Excerpts from a dataset:

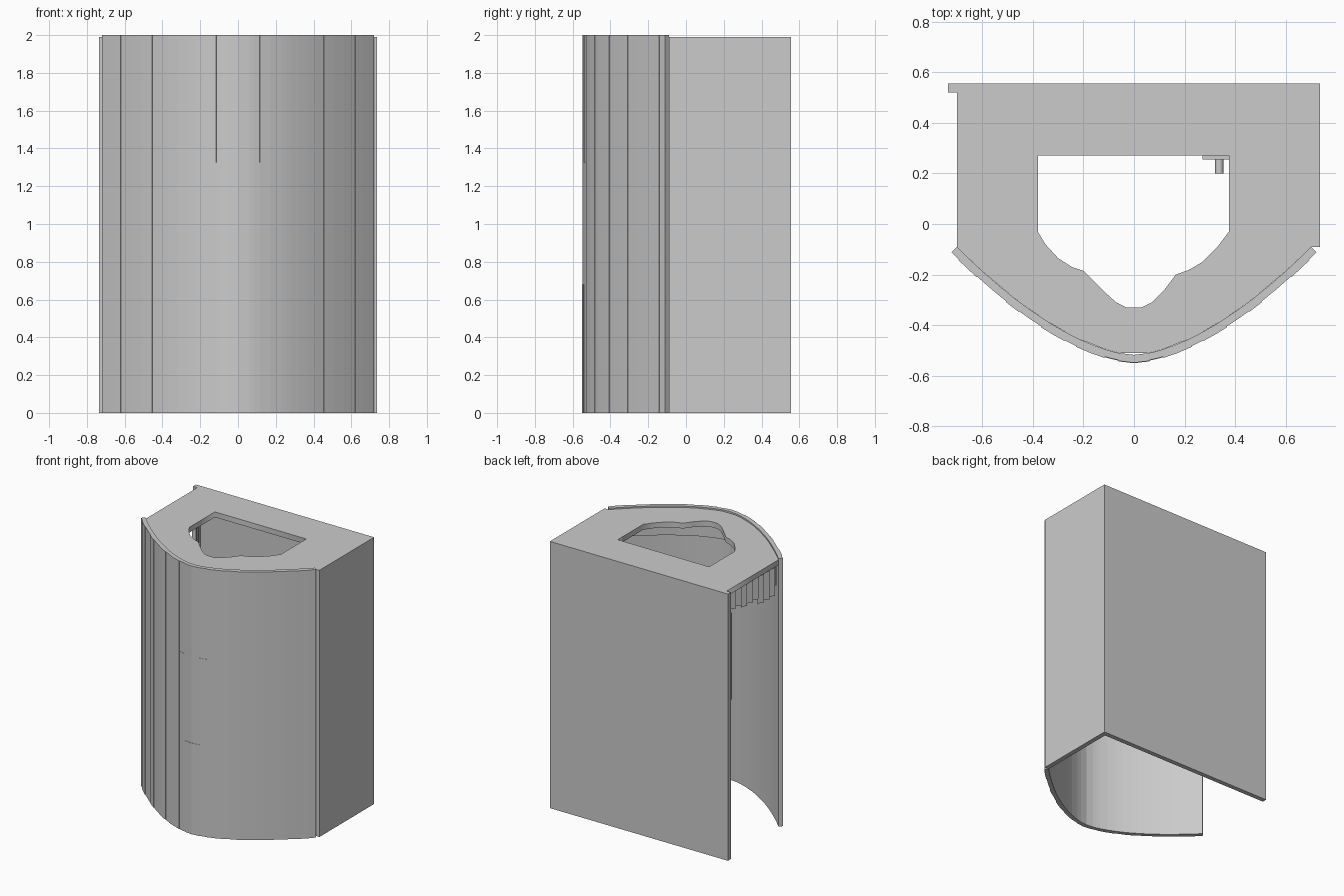
import bpy, bmesh, math
from mathutils import Vector

old = bpy.data.objects.get("Cube")
if old:
    bpy.data.objects.remove(old, do_unlink=True)

grey = bpy.data.materials.new("plain_grey")
grey.use_nodes = True
grey.diffuse_color = (0.6, 0.6, 0.6, 1)
grey.node_tree.nodes["Principled BSDF"].inputs["Base Color"].default_value = (0.6, 0.6, 0.6, 1)


def add_prism(bm, pts, z0, z1):
    """Upright prism over a flat outline."""
    face = bm.faces.new([bm.verts.new((p[0], p[1], z0)) for p in pts])
    ext = bmesh.ops.extrude_face_region(bm, geom=[face])
    for v in ext["geom"]:
        if isinstance(v, bmesh.types.BMVert):
            v.co.z = z1


def finish(name, bm):
    bmesh.ops.recalc_face_normals(bm, faces=bm.faces)
    mesh = bpy.data.meshes.new(name)
    bm.to_mesh(mesh)
    bm.free()
    mesh.materials.append(grey)
    obj = bpy.data.objects.new(name, mesh)
    bpy.context.collection.objects.link(obj)
    return obj


def box(name, x0, x1, y0, y1, z0, z1):
    bm = bmesh.new()
    add_prism(bm, [(x0, y0), (x1, y0), (x1, y1), (x0, y1)], z0, z1)
    return finish(name, bm)


def strip(name, path, thick, z0, z1):
    """Thin upright sheet following a path."""
    bm = bmesh.new()
    for a, b in zip(path, path[1:]):
        a, b = Vector(a), Vector(b)
        d = (b - a).normalized()
        n = Vector((-d.y, d.x)) * thick
        add_prism(bm, [a, b, b + n, a + n], z0, z1)
    return finish(name, bm)


def bow(x):
    """Point on the inner line of the curved front."""
    return Vector((x, -0.517 + 0.427 * (abs(x) / 0.7) ** 1.64))


def outward(x):
    t = (bow(x + 0.01) - bow(x - 0.01)).normalized()
    return Vector((t.y, -t.x))


# Flat walls: back and the closed side
box("back_wall", -0.735, 0.735, 0.52, 0.555, 0, 1.99)
box("side_wall", 0.70, 0.735, -0.09, 0.52, 0, 1.99)

# Curved front made of upright boards of slightly different thickness
half = [0.055, 0.107, 0.215, 0.26, 0.35, 0.435, 0.485, 0.60, 0.67, 0.70]
breaks = [-x for x in reversed(half)] + half
bm = bmesh.new()
for i, (a, b) in enumerate(zip(breaks, breaks[1:])):
    thick = 0.033 if i % 2 else 0.030
    middle = abs(a + b) / 2
    joint = 0.68 if middle < 0.05 else 1.325 if middle < 0.1 else None
    spans = [(0, joint, thick), (joint, 2, thick - 0.002)] if joint else [(0, 2, thick)]
    steps = [a + (b - a) * k / 2 for k in range(3)]
    for z0, z1, t in spans:
        inner = [bow(x) for x in steps]
        outer = [bow(x) + outward(x) * t for x in reversed(steps)]
        add_prism(bm, inner + outer, z0, z1)
finish("curved_front", bm)

# Roof with the shaped opening
hole = [(-.38, .27), (.375, .27), (.375, -.03), (.33, -.09), (.27, -.15), (.22, -.18),
        (.165, -.20), (.12, -.26), (.07, -.31), (.03, -.33), (-.03, -.33), (-.07, -.31),
        (-.12, -.265), (-.2, -.185), (-.245, -.17), (-.3, -.135), (-.35, -.08), (-.38, -.03)]
rim = [(-0.70, 0.52)] + [tuple(bow(x)) for x in breaks] + [(0.70, 0.52)]
curve = bpy.data.curves.new("roof", "CURVE")
curve.dimensions = "2D"
curve.fill_mode = "BOTH"
curve.extrude = 0.02
for outline in (rim, hole):
    spline = curve.splines.new("POLY")
    spline.points.add(len(outline) - 1)
    for p, q in zip(spline.points, outline):
        p.co = (q[0], q[1], 0, 1)
    spline.use_cyclic_u = True
curve.materials.append(grey)
roof = bpy.data.objects.new("roof", curve)
bpy.context.collection.objects.link(roof)
roof.location.z = 1.97
bpy.context.view_layer.objects.active = roof
roof.select_set(True)
bpy.ops.object.convert(target="MESH")
roof.select_set(False)

# Band under the roof inside the curved front
strip("front_band", [bow(x * 0.98) - outward(x) * 0.01 for x in breaks], 0.008, 1.79, 1.95)

# Pleated valance over the open side, in three drops
for i, drop in enumerate((1.81, 1.78, 1.73)):
    start = 0.51 - i * 0.195
    path = [(-0.68 + 0.012 * math.sin(k * math.pi / 2), start - k * 0.195 / 12) for k in range(13)]
    strip("valance_" + "abc"[i], path, 0.005, drop, 1.95)

# Gathered curtain beside the back wall
path = [(-0.68 + 0.012 * (-1) ** k, 0.51 - k * 0.012) for k in range(6)]
strip("gathered_curtain", path, 0.005, 1.15, 1.80)

# Small wall fitting with a spout
box("fitting_bracket", 0.31, 0.37, 0.26, 0.52, 1.10, 1.13)
box("fitting_plate", 0.27, 0.375, 0.255, 0.27, 1.06, 1.17)
bpy.ops.mesh.primitive_cylinder_add(vertices=16, radius=0.016, depth=0.06,
                                    location=(0.337, 0.23, 1.115), rotation=(math.pi / 2, 0, 0))
spout = bpy.context.object
spout.name = "fitting_spout"
spout.data.materials.append(grey)
bpy.ops.object.shade_smooth_by_angle()
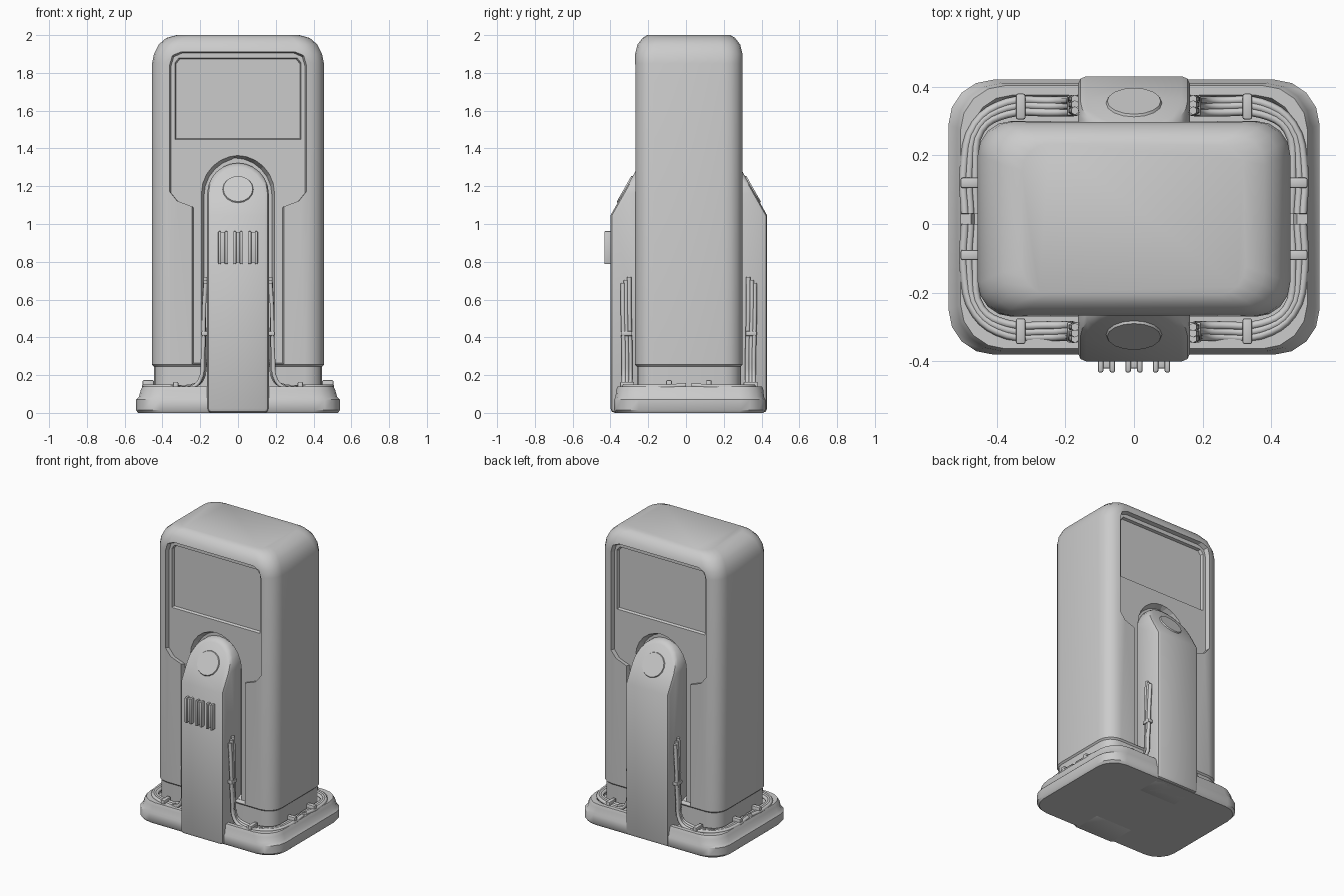
import bpy, bmesh
from math import sin, cos, pi, atan2
from mathutils import Vector, Matrix

if "Cube" in bpy.data.objects:
    bpy.data.objects.remove(bpy.data.objects["Cube"])

CY = 0.015                      # mirror plane between front and back


def fy(y, back):
    return 2 * CY - y if back else y


def activate(ob):
    bpy.ops.object.select_all(action='DESELECT')
    ob.select_set(True)
    bpy.context.view_layer.objects.active = ob


def finish(bm, name, bevel=0, smooth=True):
    bmesh.ops.recalc_face_normals(bm, faces=bm.faces[:])
    me = bpy.data.meshes.new(name)
    bm.to_mesh(me)
    bm.free()
    ob = bpy.data.objects.new(name, me)
    bpy.context.collection.objects.link(ob)
    activate(ob)
    if bevel:
        m = ob.modifiers.new("bevel", 'BEVEL')
        m.width, m.segments, m.limit_method = bevel, 2, 'ANGLE'
        bpy.ops.object.modifier_apply(modifier=m.name)
    if smooth:
        bpy.ops.object.shade_smooth_by_angle(angle=0.6)
    return ob


def rounded_loft(name, layers, cy, seg=4):
    """Stack rounded rectangles given as (half x, half y, corner radius, z)."""
    bm = bmesh.new()
    rings = []
    for hx, hy, r, z in layers:
        ring = []
        for q, (sx, sy) in enumerate([(1, 1), (-1, 1), (-1, -1), (1, -1)]):
            for i in range(seg + 1):
                a = (q + i / seg) * pi / 2
                ring.append(bm.verts.new((sx * (hx - r) + r * cos(a),
                                          cy + sy * (hy - r) + r * sin(a), z)))
        rings.append(ring)
    n = len(rings[0])
    for lo, hi in zip(rings, rings[1:]):
        for i in range(n):
            bm.faces.new((lo[i], lo[(i + 1) % n], hi[(i + 1) % n], hi[i]))
    bm.faces.new(rings[0])
    bm.faces.new(rings[-1])
    return finish(bm, name)


def prism_bm(outline, y0, y1, inset=0.0, back=False):
    """Extrude an x,z outline from y0 to y1; inset narrows the y1 end."""
    bm = bmesh.new()
    zs = [p[1] for p in outline]
    zc = (min(zs) + max(zs)) / 2
    a = [bm.verts.new((x, fy(y0, back), z)) for x, z in outline]
    b = [bm.verts.new((x - inset * (x > 0) + inset * (x < 0), fy(y1, back),
                       z - inset if z > zc else z + inset)) for x, z in outline]
    n = len(a)
    for i in range(n):
        bm.faces.new((a[i], a[(i + 1) % n], b[(i + 1) % n], b[i]))
    bm.faces.new(a)
    bm.faces.new(b)
    return bm


def mirrored(half):
    return half + [(-x, z) for x, z in reversed(half)]


def arch(r, zc, z0):
    return [(r, z0)] + [(r * cos(i * pi / 12), zc + r * sin(i * pi / 12))
                        for i in range(13)] + [(-r, z0)]


def cut(ob, bm):
    tool = finish(bm, "cutter", smooth=False)
    tool.hide_render = True
    activate(ob)
    m = ob.modifiers.new("cut", 'BOOLEAN')
    m.operation, m.solver, m.object = 'DIFFERENCE', 'EXACT', tool
    bpy.ops.object.modifier_apply(modifier=m.name)
    bpy.data.objects.remove(tool)


def box(name, x, y, z, sx, sy, sz, bevel=0.006):
    bm = bmesh.new()
    bmesh.ops.create_cube(bm, size=1, matrix=Matrix.Translation((x, y, z))
                          @ Matrix.Diagonal((sx, sy, sz, 1)))
    return finish(bm, name, bevel)


def cable(name, pts, radius):
    cu = bpy.data.curves.new(name, 'CURVE')
    cu.dimensions, cu.bevel_depth, cu.bevel_resolution = '3D', radius, 1
    cu.resolution_u, cu.use_fill_caps = 4, True
    sp = cu.splines.new('BEZIER')
    sp.bezier_points.add(len(pts) - 1)
    for bp, p in zip(sp.bezier_points, pts):
        bp.co = p
        bp.handle_left_type = bp.handle_right_type = 'AUTO'
    bpy.context.collection.objects.link(bpy.data.objects.new(name, cu))


# stepped base with a shallow trough
rounded_loft("base", [(.53, .39, .13, 0), (.54, .40, .13, .015), (.54, .40, .13, .07),
                      (.525, .393, .13, .085), (.515, .39, .13, .12), (.505, .383, .13, .14),
                      (.475, .355, .12, .14), (.465, .345, .12, .112)], 0.02)

# tall body with a slightly narrower foot and softened top
body = rounded_loft("body", [(.445, .275, .09, .09), (.445, .275, .09, .245),
                             (.455, .285, .1, .255), (.455, .285, .1, 1.85),
                             (.445, .284, .1, 1.90), (.42, .272, .1, 1.95),
                             (.38, .245, .09, 1.985), (.325, .22, .08, 2.0)], CY)

panel = mirrored([(.25, .25), (.25, 1.10), (.33, 1.13), (.37, 1.18), (.37, 1.85),
                  (.355, 1.90), (.31, 1.92)])
screen = mirrored([(.34, 1.44), (.34, 1.86), (.32, 1.885)])

for back in (False, True):
    side = "back" if back else "front"
    # recessed panel, screen and arm socket
    cut(body, prism_bm(panel, -.30, -.24, .015, back))
    cut(body, prism_bm(screen, -.26, -.222, .012, back))
    cut(body, prism_bm(arch(.20, 1.17, .26), -.26, -.20, .02, back))

    # arm with arched head cut by a sloping face
    bm = prism_bm(arch(.163, 1.16, 0), -.40, -.17, 0, back)
    s = 1 if back else -1
    normal = Vector((0, s * .23, .13)).normalized()
    p = Vector((0, fy(-.40, back), 1.045))
    res = bmesh.ops.bisect_plane(bm, geom=bm.verts[:] + bm.edges[:] + bm.faces[:],
                                 plane_co=p, plane_no=normal, clear_outer=True)
    bmesh.ops.holes_fill(bm, edges=[e for e in bm.edges if e.is_boundary])
    finish(bm, side + "_arm", .024)

    # round pivot cap on the slope
    bm = bmesh.new()
    spot = p + Vector((0, -s * .13, .23)) * .6
    bmesh.ops.create_cone(bm, cap_ends=True, segments=16, radius1=.085, radius2=.078,
                          depth=.014, matrix=Matrix.Translation(spot)
                          @ normal.to_track_quat('Z', 'Y').to_matrix().to_4x4())
    finish(bm, side + "_pivot_cap")

    for m in (1, -1):
        # cables dropping beside the arm then running round the base
        for k, d in enumerate((0, .018, .034)):
            pts = [(.172, -.30 - d, .72 - d), (.18, -.30 - d, .55), (.178 + d / 4, -.295 - d, .3),
                   (.195 + d / 4, -.295 - d, .17), (.25, -.295 - d, .142 - d / 4),
                   (.37, -.29 - d, .14), (.445 + d / 2, -.245 - d / 2, .14),
                   (.462 + d, -.13, .14), (.458 + d, 0, .135 + d / 3)]
            cable(side + "_cable", [(m * x, fy(y, back), z) for x, y, z in pts], .012)
        # clips holding the cables
        box("cable_clip", m * .33, fy(-.312, back), .142, .028, .075, .045)
        box("cable_clip", m * .475, fy(-.09, back), .148, .06, .03, .05)
        box("cable_clip", m * .178, fy(-.315, back), .42, .035, .06, .025)

# three grooved ribs on the front arm
for x in (-.08, 0, .08):
    for dx in (-.017, .017):
        box("arm_rib", x + dx, -.41, .875, .016, .045, .175)
    box("arm_rib_web", x, -.405, .875, .03, .03, .16, .004)
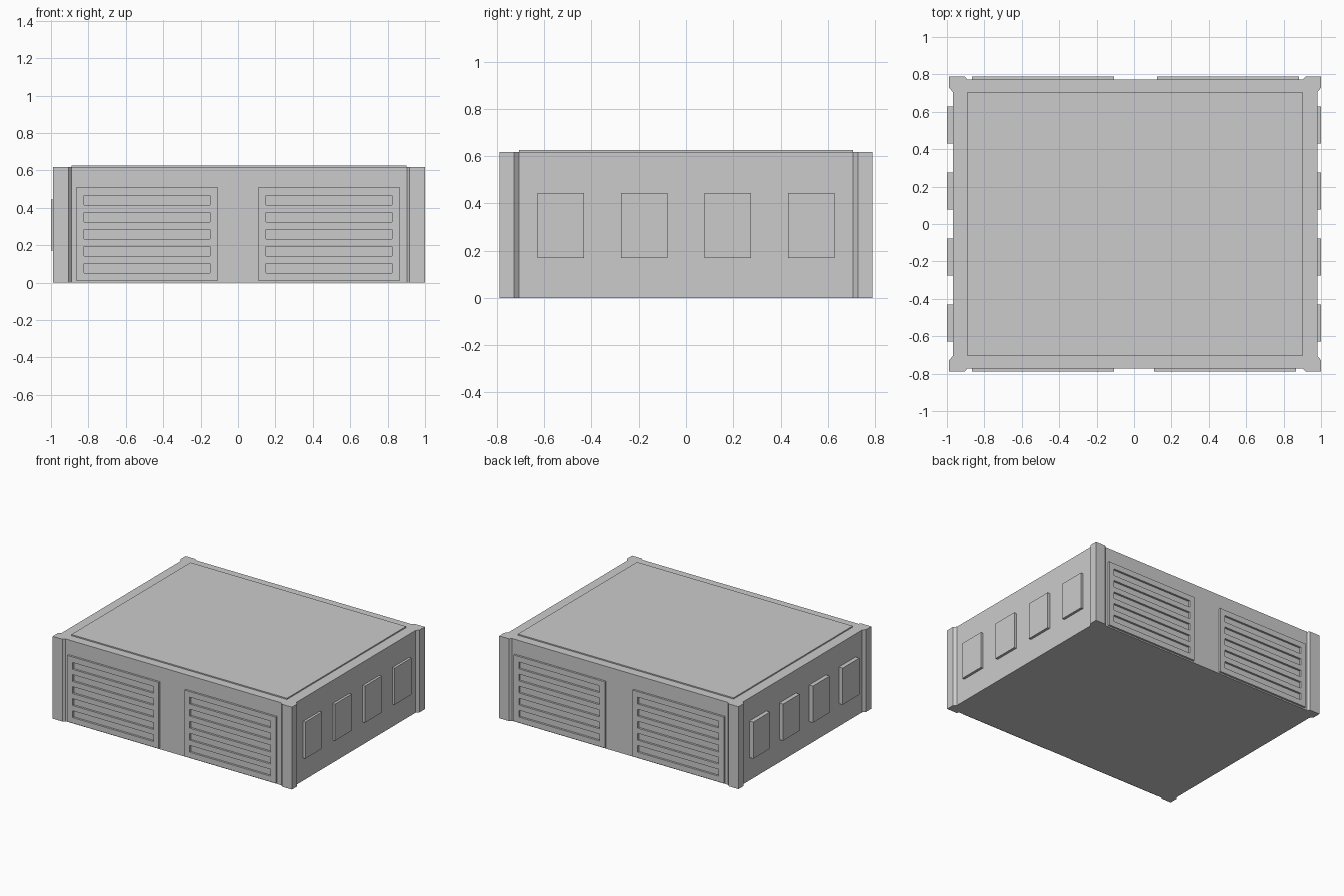
import bpy, bmesh

if "Cube" in bpy.data.objects:
    bpy.data.objects.remove(bpy.data.objects["Cube"])

CX = 0.006       # slight sideways offset of the main shell
HEIGHT = 0.618


def finish(name, bm):
    bmesh.ops.recalc_face_normals(bm, faces=bm.faces)
    mesh = bpy.data.meshes.new(name)
    bm.to_mesh(mesh)
    bm.free()
    obj = bpy.data.objects.new(name, mesh)
    bpy.context.collection.objects.link(obj)
    return obj


def box(name, x, y, z):
    bm = bmesh.new()
    bmesh.ops.create_cube(bm, size=1)
    for v in bm.verts:
        for i, (lo, hi) in enumerate((x, y, z)):
            v.co[i] = hi if v.co[i] > 0 else lo
    return finish(name, bm)


def extrude(bm, faces, vec):
    ret = bmesh.ops.extrude_face_region(bm, geom=faces, use_keep_orig=True)
    verts = [g for g in ret["geom"] if isinstance(g, bmesh.types.BMVert)]
    bmesh.ops.translate(bm, verts=verts, vec=vec)


# Shell: one outline whose corners flare into chamfered posts
corner = [(0.975, 0.706), (0.994, 0.728), (0.994, 0.789), (0.912, 0.789), (0.897, 0.773)]
outline = []
for sx, sy in ((1, 1), (-1, 1), (-1, -1), (1, -1)):
    pts = [(CX + sx * x, sy * y) for x, y in corner]
    outline += pts if sx * sy > 0 else pts[::-1]
bm = bmesh.new()
base = bm.faces.new([bm.verts.new((x, y, 0)) for x, y in outline])
extrude(bm, [base], (0, 0, HEIGHT))
finish("shell", bm)

# Raised roof panel
box("roof_panel", (CX - 0.896, CX + 0.896), (-0.707, 0.707), (HEIGHT - 0.02, 0.627))


# Louvre panels: flat frame with five slots showing the wall behind
def louvre_panel(name, x0, side):
    xs = [x0, x0 + 0.043, x0 + 0.716, x0 + 0.759]
    zs = [0.01]
    for i in range(5):
        zs += [0.052 + 0.0905 * i, 0.103 + 0.0905 * i]
    zs.append(0.507)
    bm = bmesh.new()
    grid = [[bm.verts.new((x, side * 0.788, z)) for z in zs] for x in xs]
    faces = []
    for i in range(len(xs) - 1):
        for j in range(len(zs) - 1):
            if i == 1 and j % 2 == 1:
                continue
            faces.append(bm.faces.new((grid[i][j], grid[i + 1][j],
                                       grid[i + 1][j + 1], grid[i][j + 1])))
    extrude(bm, faces, (0, -side * 0.02, 0))
    bmesh.ops.dissolve_limit(bm, angle_limit=0.01, verts=bm.verts, edges=bm.edges)
    finish(name, bm)


louvre_panel("front_louvre_left", -0.866, -1)
louvre_panel("front_louvre_right", 0.107, -1)
louvre_panel("back_louvre_left", -0.866, 1)
louvre_panel("back_louvre_right", 0.122, 1)

# Four raised plates on each side wall
for i, y in enumerate((-0.53, -0.177, 0.177, 0.53)):
    span = (y - 0.099, y + 0.099)
    box(f"right_plate_{i + 1}", (0.96, 1.0), span, (0.17, 0.445))
    box(f"left_plate_{i + 1}", (-1.0, -0.95), span, (0.17, 0.445))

— Task instructions —
An exact copy of the lines above between the line holding "roof.select_set(True)" and the line holding "start = 0.51 - i * 0.195", inclusive, is the whole answer.

— Output for this exercise —
roof.select_set(True)
bpy.ops.object.convert(target="MESH")
roof.select_set(False)

# Band under the roof inside the curved front
strip("front_band", [bow(x * 0.98) - outward(x) * 0.01 for x in breaks], 0.008, 1.79, 1.95)

# Pleated valance over the open side, in three drops
for i, drop in enumerate((1.81, 1.78, 1.73)):
    start = 0.51 - i * 0.195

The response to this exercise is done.